Expectation is hard to deal with but when the expectation is coming from yourself it’s a whole lot worse. I always wanted to be the best and I took negativity and criticism really bad. I wanted to be the best daughter, best granddaughter I wanted to be someone that my parents would be proud to introduce to friends. I wanted mam to be able to show off her daughter and show how well she brought me up and for me this was the hardest part of been gay. I didn’t want mam to have to introduce her gay daughter to anyone. So, I kept it a secret I became an actor in my own right, said the right things at the right time did the right things and even talked about marriage. Then one day I met someone that would change my life for ever in good ways and bad. I fell in love but I was still in a relationship with a man. I would talk for hours with her about my feelings, about my fears and about my lies that I had to tell. She was amazing she listened she gave me advice and we fell in love. The thing was, as we look back on it, how we fell in love more or less instantly. So, after my grandfather died I made a promise that I would do the right thing. I would finish my relationship and start preparing myself to talk to my parents.


 

What I haven’t mentioned yet is that the woman I fell in love with lived a in a different country thousand miles away. She travelled over to meet with me for the first time and it was amazing. Everything felt right. Holding her hand, looking into her eyes everything just felt the way you read in books but that nagging voice in the back of my head was telling me to run. Anxiety hit, fear of telling my mam and dad doubled this shit was real now. Before I could pretend it didn’t exist but now I couldn’t. I would stay up long into the night going over how I would tell them. Every time I would build up the courage something stopped me from doing it. I hated myself, I hated looking in the mirror I couldn’t look at myself in the eye. I starting retreating into my room secretly drinking to help me sleep. I was 26. I spent nearly 10 years with a secret that was slowly killing me inside. So, what happened next well my biggest regret happened next I was so consumed with how I was feeling that my relationship with the woman I loved got destroyed. Not going into the details as that is another story to be told.


 

My mum was having a birthday the big 50 and I managed to ruin it by coming out as I was not able to hold it in any longer. It just came rushing out the week before her surprise birthday party and I gave the poor woman no chance to deal with it. I didn’t tell her in a controlled way I was totally uncontrollable at that point. She didn’t take it well but not for been gay I don’t think but probably more about the way I done it. My mum and dad are amazing people. It took them time to deal with it but who am I to judge it took me 10 years. They are my biggest allies and voted yes in the referendum and are proud to introduce me. Mam says “how could I not be proud of you look at you, look at who you have become”

 

So where am I now, I now live in Donegal (from Kilkenny) and I am back with my first love and smashing the long-distance thing. Advice for those coming out be relaxed be calm be proud of who you are, been part of the LGBTQ+ community is just something your part of it doesn’t define you. You define yourself.

 

I am Ann Marie. The person I was meant to be and the person I will be in the future.

 


 

NCCWN Donegal Women’s Network would like to thank Donegal LGBTQ+ and Ann Marie for sharing with us an insightful lived experience.

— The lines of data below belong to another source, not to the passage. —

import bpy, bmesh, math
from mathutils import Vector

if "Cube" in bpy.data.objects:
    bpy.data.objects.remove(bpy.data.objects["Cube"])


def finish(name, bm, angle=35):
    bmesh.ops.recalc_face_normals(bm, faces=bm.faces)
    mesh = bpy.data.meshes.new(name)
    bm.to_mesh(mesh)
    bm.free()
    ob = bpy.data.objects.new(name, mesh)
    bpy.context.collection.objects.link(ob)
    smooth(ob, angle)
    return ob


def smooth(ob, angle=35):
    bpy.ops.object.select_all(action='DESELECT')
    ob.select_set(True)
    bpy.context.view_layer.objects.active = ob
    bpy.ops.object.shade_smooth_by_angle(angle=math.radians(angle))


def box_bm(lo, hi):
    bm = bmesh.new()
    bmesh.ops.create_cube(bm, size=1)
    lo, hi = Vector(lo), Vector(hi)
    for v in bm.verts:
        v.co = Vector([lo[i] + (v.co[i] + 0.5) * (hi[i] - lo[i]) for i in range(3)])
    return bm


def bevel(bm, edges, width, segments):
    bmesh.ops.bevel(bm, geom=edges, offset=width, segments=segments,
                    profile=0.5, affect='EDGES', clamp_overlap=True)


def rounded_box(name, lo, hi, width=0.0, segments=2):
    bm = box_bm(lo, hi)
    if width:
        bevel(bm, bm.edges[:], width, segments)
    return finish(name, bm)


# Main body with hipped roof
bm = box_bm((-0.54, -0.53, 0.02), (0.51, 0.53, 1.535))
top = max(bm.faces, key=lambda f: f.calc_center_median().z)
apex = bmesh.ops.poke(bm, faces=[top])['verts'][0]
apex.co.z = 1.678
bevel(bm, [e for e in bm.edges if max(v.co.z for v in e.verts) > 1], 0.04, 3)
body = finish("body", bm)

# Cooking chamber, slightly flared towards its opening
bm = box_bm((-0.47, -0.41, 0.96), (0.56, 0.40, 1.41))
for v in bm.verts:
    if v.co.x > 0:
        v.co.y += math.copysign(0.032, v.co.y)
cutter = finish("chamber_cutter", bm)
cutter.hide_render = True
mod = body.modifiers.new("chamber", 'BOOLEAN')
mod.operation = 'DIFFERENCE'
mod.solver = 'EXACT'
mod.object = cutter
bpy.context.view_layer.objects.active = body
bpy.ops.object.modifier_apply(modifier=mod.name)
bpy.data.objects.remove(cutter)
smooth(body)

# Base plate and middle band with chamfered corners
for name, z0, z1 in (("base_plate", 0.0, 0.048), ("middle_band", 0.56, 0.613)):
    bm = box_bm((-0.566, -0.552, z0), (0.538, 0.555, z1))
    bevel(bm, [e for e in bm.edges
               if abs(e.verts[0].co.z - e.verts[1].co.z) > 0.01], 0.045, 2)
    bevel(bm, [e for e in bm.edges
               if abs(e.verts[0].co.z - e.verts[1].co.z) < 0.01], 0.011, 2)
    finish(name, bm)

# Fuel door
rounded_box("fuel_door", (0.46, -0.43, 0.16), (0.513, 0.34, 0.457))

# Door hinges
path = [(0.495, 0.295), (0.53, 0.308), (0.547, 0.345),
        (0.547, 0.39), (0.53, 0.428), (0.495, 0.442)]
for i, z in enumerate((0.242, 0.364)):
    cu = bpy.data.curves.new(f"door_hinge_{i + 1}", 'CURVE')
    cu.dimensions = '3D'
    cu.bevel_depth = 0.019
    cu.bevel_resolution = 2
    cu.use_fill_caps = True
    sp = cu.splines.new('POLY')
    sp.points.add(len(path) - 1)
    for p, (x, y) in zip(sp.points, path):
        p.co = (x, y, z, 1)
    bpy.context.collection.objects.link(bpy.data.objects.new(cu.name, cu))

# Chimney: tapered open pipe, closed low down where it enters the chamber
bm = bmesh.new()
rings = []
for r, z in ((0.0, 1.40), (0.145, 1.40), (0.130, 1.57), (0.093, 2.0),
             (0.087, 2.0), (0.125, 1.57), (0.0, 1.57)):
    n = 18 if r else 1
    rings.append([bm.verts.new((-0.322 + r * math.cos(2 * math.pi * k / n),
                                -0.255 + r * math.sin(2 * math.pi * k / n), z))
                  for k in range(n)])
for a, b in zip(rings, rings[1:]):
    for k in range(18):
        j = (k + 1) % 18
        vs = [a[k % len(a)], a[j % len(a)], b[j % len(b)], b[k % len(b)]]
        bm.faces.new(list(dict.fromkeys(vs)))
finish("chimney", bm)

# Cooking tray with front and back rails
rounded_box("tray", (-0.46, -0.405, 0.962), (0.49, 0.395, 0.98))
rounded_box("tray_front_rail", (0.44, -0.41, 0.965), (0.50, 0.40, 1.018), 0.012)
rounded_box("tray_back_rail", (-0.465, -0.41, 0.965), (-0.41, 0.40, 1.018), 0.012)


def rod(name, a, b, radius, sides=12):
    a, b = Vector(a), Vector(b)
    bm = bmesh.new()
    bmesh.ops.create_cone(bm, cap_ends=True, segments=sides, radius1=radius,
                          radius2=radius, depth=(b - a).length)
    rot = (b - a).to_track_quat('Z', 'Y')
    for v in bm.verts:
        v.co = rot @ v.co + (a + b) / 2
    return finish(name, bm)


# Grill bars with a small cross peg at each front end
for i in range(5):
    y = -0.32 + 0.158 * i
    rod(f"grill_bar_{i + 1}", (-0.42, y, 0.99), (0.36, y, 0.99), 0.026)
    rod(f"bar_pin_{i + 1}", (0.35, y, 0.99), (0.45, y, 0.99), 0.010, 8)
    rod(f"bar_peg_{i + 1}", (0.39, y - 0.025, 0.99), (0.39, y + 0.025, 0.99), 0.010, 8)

Donegal LGBTQ+ aims to promote the health and wellbeing of LGBTQ+ people and increase the social connectiveness across the county by providing information and supports as well as offering events with local partnerships. They are a non-profit community and you can find them on facebook here by email at donegallgbt@gmail.com or phone number 086 088 7738.

donegal lqbt logo

 


NCCWN Donegal are always looking for women to share their stories and looking for women to write features on topics of their choice which we will profile as part of our Women’s Lives, Women’s Voices’ series.